* _Entries supplied_
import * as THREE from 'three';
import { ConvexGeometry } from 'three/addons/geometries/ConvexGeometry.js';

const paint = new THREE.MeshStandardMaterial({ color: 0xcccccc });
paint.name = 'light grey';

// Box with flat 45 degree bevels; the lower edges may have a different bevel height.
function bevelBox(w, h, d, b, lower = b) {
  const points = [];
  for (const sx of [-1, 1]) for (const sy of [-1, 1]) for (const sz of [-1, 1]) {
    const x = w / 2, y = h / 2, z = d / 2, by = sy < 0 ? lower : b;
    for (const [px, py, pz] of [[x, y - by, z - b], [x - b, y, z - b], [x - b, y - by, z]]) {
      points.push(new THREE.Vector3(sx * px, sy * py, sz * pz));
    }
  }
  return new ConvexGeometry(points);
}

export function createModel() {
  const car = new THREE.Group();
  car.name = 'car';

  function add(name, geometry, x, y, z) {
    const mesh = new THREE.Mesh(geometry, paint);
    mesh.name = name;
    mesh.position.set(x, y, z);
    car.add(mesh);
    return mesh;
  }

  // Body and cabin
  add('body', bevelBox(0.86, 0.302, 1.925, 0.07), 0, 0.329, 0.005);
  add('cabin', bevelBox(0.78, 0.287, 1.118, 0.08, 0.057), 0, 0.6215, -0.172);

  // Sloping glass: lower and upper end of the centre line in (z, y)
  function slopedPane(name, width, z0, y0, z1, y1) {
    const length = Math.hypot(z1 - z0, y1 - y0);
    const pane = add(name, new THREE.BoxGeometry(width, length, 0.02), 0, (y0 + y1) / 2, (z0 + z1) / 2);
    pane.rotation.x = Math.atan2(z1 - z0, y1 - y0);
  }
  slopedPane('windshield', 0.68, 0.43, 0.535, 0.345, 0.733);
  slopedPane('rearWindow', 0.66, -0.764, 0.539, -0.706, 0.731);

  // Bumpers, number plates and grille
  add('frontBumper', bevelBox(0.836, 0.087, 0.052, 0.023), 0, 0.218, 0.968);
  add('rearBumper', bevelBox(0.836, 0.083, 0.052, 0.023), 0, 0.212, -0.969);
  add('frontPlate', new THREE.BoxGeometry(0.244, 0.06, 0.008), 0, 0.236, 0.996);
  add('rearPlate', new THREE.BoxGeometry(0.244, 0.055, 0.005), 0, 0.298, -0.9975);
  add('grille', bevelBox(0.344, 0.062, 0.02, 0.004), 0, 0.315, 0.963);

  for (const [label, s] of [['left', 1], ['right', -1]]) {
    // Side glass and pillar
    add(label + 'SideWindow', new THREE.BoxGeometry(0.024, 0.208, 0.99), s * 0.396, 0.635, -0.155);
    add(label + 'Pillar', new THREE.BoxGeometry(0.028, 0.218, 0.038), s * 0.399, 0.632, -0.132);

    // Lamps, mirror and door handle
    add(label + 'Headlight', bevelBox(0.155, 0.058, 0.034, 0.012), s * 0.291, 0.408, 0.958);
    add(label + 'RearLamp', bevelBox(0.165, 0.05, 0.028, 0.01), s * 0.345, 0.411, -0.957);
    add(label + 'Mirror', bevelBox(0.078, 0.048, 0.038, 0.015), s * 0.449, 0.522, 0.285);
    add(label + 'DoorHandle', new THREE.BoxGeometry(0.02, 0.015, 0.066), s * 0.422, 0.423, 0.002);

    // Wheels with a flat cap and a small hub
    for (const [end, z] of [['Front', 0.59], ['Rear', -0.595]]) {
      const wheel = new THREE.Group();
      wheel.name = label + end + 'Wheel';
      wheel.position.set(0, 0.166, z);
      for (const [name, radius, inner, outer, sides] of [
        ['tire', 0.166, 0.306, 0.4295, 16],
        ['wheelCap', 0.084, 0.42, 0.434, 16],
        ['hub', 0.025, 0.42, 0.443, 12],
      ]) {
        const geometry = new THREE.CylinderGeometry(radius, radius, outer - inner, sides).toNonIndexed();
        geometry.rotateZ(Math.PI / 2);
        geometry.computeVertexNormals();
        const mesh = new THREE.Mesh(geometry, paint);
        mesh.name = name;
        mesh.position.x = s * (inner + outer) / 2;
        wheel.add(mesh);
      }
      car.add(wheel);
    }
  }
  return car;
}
...
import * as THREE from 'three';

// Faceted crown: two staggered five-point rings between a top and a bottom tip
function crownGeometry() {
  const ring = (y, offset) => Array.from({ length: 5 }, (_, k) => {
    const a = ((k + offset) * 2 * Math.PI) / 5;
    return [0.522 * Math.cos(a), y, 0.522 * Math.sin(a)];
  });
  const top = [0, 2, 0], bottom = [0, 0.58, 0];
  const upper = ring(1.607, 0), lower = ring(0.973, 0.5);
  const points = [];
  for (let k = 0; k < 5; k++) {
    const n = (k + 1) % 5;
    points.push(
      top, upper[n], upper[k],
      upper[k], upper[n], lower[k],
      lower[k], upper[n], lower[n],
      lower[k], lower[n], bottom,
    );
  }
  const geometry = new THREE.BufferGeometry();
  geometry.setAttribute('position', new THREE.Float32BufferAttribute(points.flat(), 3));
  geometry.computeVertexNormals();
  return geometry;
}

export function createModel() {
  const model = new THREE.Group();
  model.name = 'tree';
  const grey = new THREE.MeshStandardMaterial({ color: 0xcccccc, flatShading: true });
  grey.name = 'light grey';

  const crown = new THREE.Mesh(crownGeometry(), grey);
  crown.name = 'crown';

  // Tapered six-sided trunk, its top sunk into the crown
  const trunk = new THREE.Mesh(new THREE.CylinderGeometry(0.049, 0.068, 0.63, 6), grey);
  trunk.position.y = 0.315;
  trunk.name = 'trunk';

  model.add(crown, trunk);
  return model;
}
---
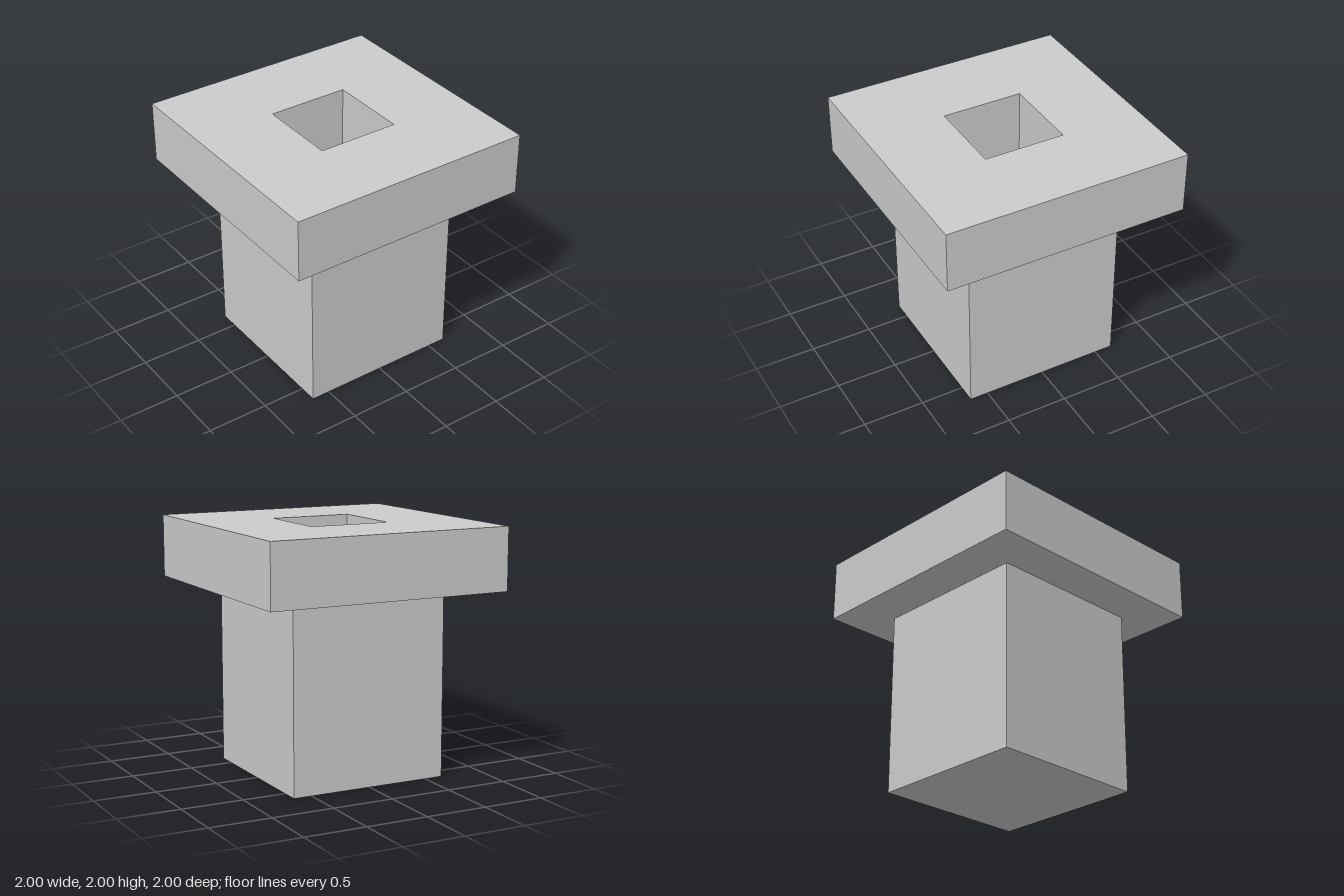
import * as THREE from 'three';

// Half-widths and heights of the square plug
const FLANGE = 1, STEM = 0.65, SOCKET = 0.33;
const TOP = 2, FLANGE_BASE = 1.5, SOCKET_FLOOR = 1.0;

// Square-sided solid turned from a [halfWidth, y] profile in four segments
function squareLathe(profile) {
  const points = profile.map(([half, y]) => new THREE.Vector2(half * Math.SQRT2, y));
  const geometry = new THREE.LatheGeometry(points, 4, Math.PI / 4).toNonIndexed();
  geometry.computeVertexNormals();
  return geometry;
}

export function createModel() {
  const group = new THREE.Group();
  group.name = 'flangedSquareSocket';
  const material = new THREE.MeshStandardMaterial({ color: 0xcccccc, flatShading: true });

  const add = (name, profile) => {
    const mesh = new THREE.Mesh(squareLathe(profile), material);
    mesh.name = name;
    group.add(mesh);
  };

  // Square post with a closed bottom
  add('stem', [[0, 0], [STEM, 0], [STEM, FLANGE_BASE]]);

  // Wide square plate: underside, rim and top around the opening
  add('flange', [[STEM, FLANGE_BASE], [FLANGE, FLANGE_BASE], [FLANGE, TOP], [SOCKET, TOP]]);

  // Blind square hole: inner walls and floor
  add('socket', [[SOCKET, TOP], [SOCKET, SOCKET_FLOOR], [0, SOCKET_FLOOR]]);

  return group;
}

* _Assignment_
Print exactly the lines above, between the one holding "const car = new THREE.Group();" and the one holding "Body and cabin", inclusive, and nothing besides.

* _Response box_
  const car = new THREE.Group();
  car.name = 'car';

  function add(name, geometry, x, y, z) {
    const mesh = new THREE.Mesh(geometry, paint);
    mesh.name = name;
    mesh.position.set(x, y, z);
    car.add(mesh);
    return mesh;
  }

  // Body and cabin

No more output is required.